Like fish? You’ll love this news, then. Eating salmon more regularly could lower your risk of rheumatoid arthritis. Afflicting 33 million Americans, rheumatoid arthritis (RA) is a chronic inflammation of the joints in which the body’s immune system attacks healthy joint tissue.
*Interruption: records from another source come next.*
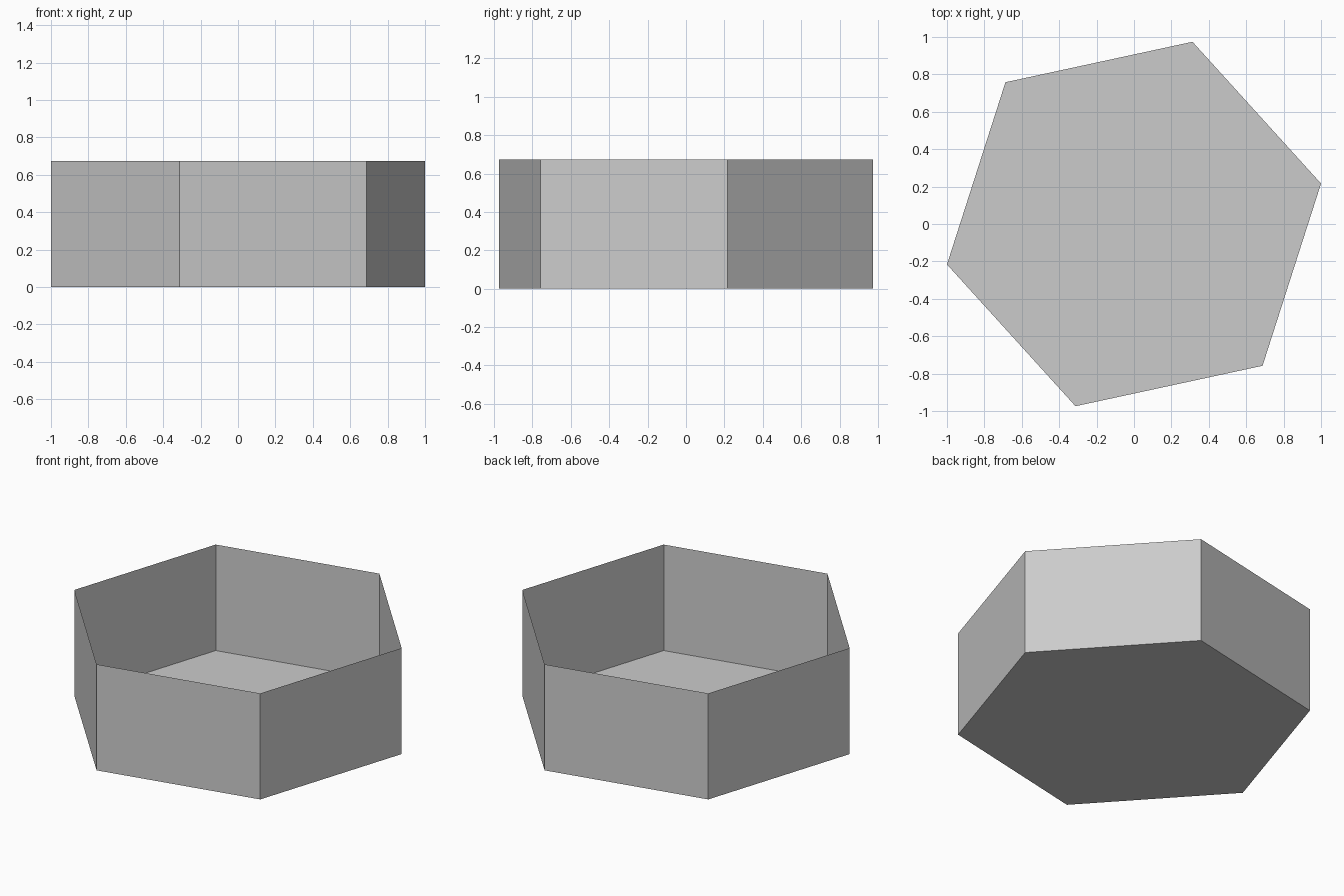
import bpy, bmesh
from math import radians
from mathutils import Matrix

if "Cube" in bpy.data.objects:
    bpy.data.objects.remove(bpy.data.objects["Cube"])

RADIUS = 1.0231
TURN = 12.2
# heights of the rings: floor, two narrow bands, rim
LEVELS = [0.0, 0.037, 0.045, 0.065, 0.073, 0.674]

bm = bmesh.new()

# hexagonal floor
bmesh.ops.create_circle(bm, cap_ends=True, segments=6, radius=RADIUS)
bmesh.ops.rotate(bm, verts=bm.verts[:], cent=(0, 0, 0),
                 matrix=Matrix.Rotation(radians(TURN - 30), 3, 'Z'))
# put a corner exactly at the TURN angle
corner = max(bm.verts, key=lambda v: v.co.x)
fix = radians(TURN) - corner.co.to_2d().angle_signed((1, 0))
bmesh.ops.rotate(bm, verts=bm.verts[:], cent=(0, 0, 0),
                 matrix=Matrix.Rotation(fix, 3, 'Z'))

# thin walls, extruded ring by ring up to the open rim
edges = bm.edges[:]
for low, high in zip(LEVELS, LEVELS[1:]):
    new = bmesh.ops.extrude_edge_only(bm, edges=edges)["geom"]
    verts = [g for g in new if isinstance(g, bmesh.types.BMVert)]
    bmesh.ops.translate(bm, verts=verts, vec=(0, 0, high - low))
    ring = set(verts)
    edges = [g for g in new if isinstance(g, bmesh.types.BMEdge)
             and all(v in ring for v in g.verts)]

# outside faces point outward
bmesh.ops.recalc_face_normals(bm, faces=bm.faces[:])
floor = min(bm.faces, key=lambda f: f.calc_center_median().z)
if floor.normal.z > 0:
    bmesh.ops.reverse_faces(bm, faces=bm.faces[:])

mesh = bpy.data.meshes.new("hexagonal_tray")
bm.to_mesh(mesh)
bm.free()
tray = bpy.data.objects.new("hexagonal_tray", mesh)
bpy.context.collection.objects.link(tray)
Genetic factors play a role, but diet and lifestyle also impact risk, as underscored by recent findings that fish may convey protective benefits.
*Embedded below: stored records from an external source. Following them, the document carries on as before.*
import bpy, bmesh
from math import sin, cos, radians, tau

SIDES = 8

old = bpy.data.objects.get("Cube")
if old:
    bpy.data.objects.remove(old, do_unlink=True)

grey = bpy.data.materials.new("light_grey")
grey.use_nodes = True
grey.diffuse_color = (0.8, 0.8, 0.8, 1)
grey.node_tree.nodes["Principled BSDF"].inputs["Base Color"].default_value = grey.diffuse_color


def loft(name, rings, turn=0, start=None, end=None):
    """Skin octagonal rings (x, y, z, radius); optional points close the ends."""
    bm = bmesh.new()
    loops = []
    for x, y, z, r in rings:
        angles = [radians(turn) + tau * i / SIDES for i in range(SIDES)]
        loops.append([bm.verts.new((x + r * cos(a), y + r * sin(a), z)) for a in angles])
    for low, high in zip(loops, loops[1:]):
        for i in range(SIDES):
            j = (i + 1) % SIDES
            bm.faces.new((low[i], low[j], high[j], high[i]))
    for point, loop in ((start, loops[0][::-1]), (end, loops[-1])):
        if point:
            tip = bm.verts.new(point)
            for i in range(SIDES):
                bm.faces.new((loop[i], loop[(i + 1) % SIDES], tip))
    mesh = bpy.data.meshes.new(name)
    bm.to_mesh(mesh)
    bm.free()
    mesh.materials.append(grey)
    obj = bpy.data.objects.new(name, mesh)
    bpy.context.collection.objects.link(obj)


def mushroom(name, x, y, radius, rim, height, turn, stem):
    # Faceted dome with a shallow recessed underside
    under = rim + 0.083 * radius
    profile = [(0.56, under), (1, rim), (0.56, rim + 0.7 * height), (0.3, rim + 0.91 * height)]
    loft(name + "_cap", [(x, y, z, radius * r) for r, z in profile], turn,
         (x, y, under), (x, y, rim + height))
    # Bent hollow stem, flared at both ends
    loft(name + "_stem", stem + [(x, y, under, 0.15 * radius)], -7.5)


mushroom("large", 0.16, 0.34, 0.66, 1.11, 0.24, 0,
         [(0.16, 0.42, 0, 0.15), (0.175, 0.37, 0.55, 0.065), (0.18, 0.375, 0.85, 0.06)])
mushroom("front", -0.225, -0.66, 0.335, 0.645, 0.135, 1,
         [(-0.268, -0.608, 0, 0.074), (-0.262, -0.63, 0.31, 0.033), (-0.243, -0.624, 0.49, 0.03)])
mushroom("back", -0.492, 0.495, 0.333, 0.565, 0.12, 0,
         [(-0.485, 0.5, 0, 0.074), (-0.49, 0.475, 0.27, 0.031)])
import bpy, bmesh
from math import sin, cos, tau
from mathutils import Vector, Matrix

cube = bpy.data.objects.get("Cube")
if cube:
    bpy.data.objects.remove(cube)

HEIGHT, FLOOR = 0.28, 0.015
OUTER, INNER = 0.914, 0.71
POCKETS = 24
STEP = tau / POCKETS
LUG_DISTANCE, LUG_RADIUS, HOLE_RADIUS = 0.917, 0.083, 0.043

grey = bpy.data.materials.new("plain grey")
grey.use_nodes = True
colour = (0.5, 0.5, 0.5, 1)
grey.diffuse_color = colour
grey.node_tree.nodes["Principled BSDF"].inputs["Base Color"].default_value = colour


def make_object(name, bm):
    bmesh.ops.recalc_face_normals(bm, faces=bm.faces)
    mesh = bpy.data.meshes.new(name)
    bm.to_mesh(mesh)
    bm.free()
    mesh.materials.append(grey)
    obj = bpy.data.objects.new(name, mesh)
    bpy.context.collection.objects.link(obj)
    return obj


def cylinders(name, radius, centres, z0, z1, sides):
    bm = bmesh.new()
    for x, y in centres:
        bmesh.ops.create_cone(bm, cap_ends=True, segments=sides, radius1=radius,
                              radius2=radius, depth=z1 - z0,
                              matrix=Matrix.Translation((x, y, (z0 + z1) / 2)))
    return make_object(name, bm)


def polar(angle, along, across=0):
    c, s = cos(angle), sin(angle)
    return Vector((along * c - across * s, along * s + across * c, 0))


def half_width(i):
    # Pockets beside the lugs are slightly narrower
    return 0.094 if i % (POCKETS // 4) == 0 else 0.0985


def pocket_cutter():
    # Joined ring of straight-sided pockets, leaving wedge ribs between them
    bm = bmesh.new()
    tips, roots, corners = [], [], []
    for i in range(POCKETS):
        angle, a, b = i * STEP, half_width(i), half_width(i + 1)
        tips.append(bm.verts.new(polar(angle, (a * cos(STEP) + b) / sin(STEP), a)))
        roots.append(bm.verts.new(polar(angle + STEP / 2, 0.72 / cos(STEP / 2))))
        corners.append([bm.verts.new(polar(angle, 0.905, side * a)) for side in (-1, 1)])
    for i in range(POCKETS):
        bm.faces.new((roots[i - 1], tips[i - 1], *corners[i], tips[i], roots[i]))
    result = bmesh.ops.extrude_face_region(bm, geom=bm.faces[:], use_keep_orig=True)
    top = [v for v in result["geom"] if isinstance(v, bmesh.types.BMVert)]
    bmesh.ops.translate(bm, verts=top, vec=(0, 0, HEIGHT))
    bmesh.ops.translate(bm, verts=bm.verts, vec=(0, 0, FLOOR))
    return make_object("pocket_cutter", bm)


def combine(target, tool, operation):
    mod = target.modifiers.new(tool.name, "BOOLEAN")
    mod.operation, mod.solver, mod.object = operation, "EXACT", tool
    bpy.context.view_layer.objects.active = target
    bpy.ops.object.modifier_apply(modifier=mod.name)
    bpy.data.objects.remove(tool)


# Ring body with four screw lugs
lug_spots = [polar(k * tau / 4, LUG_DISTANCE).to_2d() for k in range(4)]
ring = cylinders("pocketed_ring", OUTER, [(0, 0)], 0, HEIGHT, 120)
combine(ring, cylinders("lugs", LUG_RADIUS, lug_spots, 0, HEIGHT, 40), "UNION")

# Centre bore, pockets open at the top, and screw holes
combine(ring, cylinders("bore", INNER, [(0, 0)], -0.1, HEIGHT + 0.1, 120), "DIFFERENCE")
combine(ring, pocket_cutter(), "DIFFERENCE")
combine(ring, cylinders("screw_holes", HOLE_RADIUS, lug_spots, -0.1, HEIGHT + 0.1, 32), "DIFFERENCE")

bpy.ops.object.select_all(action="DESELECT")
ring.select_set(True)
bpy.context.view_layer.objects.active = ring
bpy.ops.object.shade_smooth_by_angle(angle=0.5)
A Swedish study recently published in the journal, Annals of the Rheumatic Diseases, explains how researchers monitored the diet of 32,232 women for 7.5 years and found that those who ate the equivalent of about 3 oz. of salmon weekly were 35% less likely to develop RA.  Even more promising, the study suggests that eating more than this amount consistently over the long haul could reduce RA risk by more than half!
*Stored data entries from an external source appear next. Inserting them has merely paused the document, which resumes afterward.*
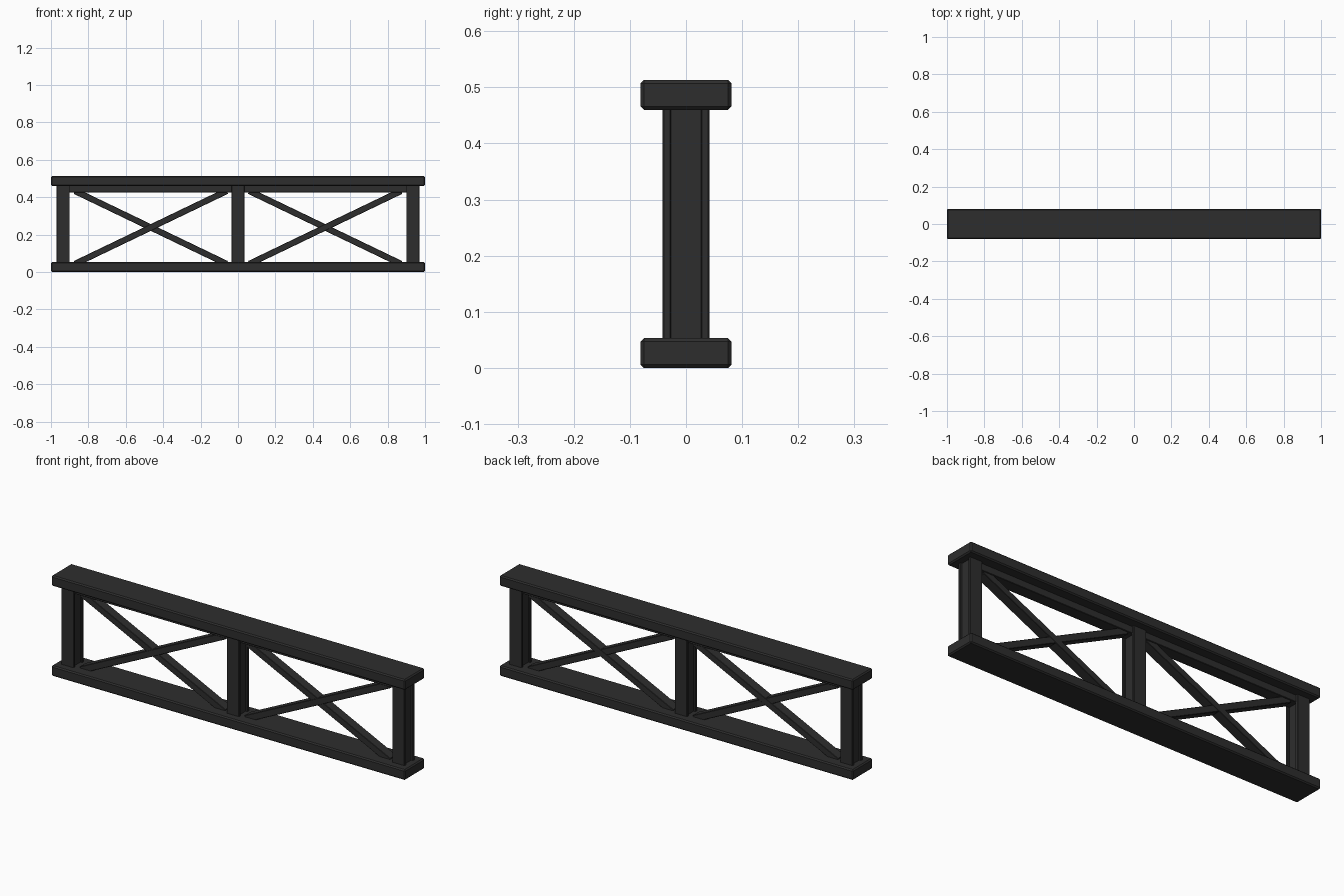
import bpy, math
from mathutils import Matrix, Vector

if "Cube" in bpy.data.objects:
    bpy.data.objects.remove(bpy.data.objects["Cube"])

iron = bpy.data.materials.new("dark_iron")
iron.diffuse_color = (0.027, 0.027, 0.027, 1)
iron.use_nodes = True
iron.node_tree.nodes["Principled BSDF"].inputs["Base Color"].default_value = iron.diffuse_color


def box(name, center, size, angle=0.0, bevel=0.0):
    """Box turned about the y axis, with optional chamfered edges."""
    bpy.ops.mesh.primitive_cube_add(size=1)
    ob = bpy.context.object
    ob.name = name
    ob.data.transform(Matrix.Diagonal((*size, 1)))
    ob.location = Vector(center)
    ob.rotation_euler = (0, angle, 0)
    ob.data.materials.append(iron)
    if bevel:
        m = ob.modifiers.new("chamfer", 'BEVEL')
        m.width = bevel
        m.segments = 1
    return ob


# Wide flat rails at the bottom and the top
box("bottom_rail", (0, 0, 0.0265), (2, 0.162, 0.053), bevel=0.006)
box("top_rail", (0, 0, 0.4865), (2, 0.162, 0.053), bevel=0.006)

# Narrow beam under the top rail
box("top_under_beam", (0, 0, 0.446), (1.84, 0.06, 0.040), bevel=0.002)

# Posts: front and back plates with a recessed core
for label, x in (("left", -0.935), ("middle", 0), ("right", 0.935)):
    box(label + "_post_core", (x, 0, 0.256), (0.050, 0.06, 0.42))
    for side, y in (("front", -0.034), ("back", 0.034)):
        box(f"{label}_post_{side}_plate", (x, y, 0.256),
            (0.07, 0.015, 0.42), bevel=0.002)

# Crossed braces in each bay
half_run, half_rise = 0.383, 0.184
slope = math.atan2(half_rise, half_run)
length = 2 * math.hypot(half_run, half_rise) + 0.05
for label, x in (("left", -0.466), ("right", 0.466)):
    for direction, s in (("falling", 1), ("rising", -1)):
        box(f"{label}_{direction}_brace", (x, 0, 0.238),
            (length, 0.05 - 0.001 * s, 0.033), angle=s * slope, bevel=0.002)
To maximize your protection, we recommend a pescetarian diet — or “fish vegetarian” diet — comprised of fruit, vegetables, nuts, seeds, and fish.  Indeed, British researchers found that too much red meat increases the odds of RA, while higher produce intake reduces the odds.  Moreover, such a healthy diet makes it much easier to lose  excess pounds, which in and of themselves can take a toll on your joints.

Bottom line: More fish means minimizing joint inflammation, plus a bunch of other benefits, including younger skin, sharper mind and even a better mood.

Published January 1, 2014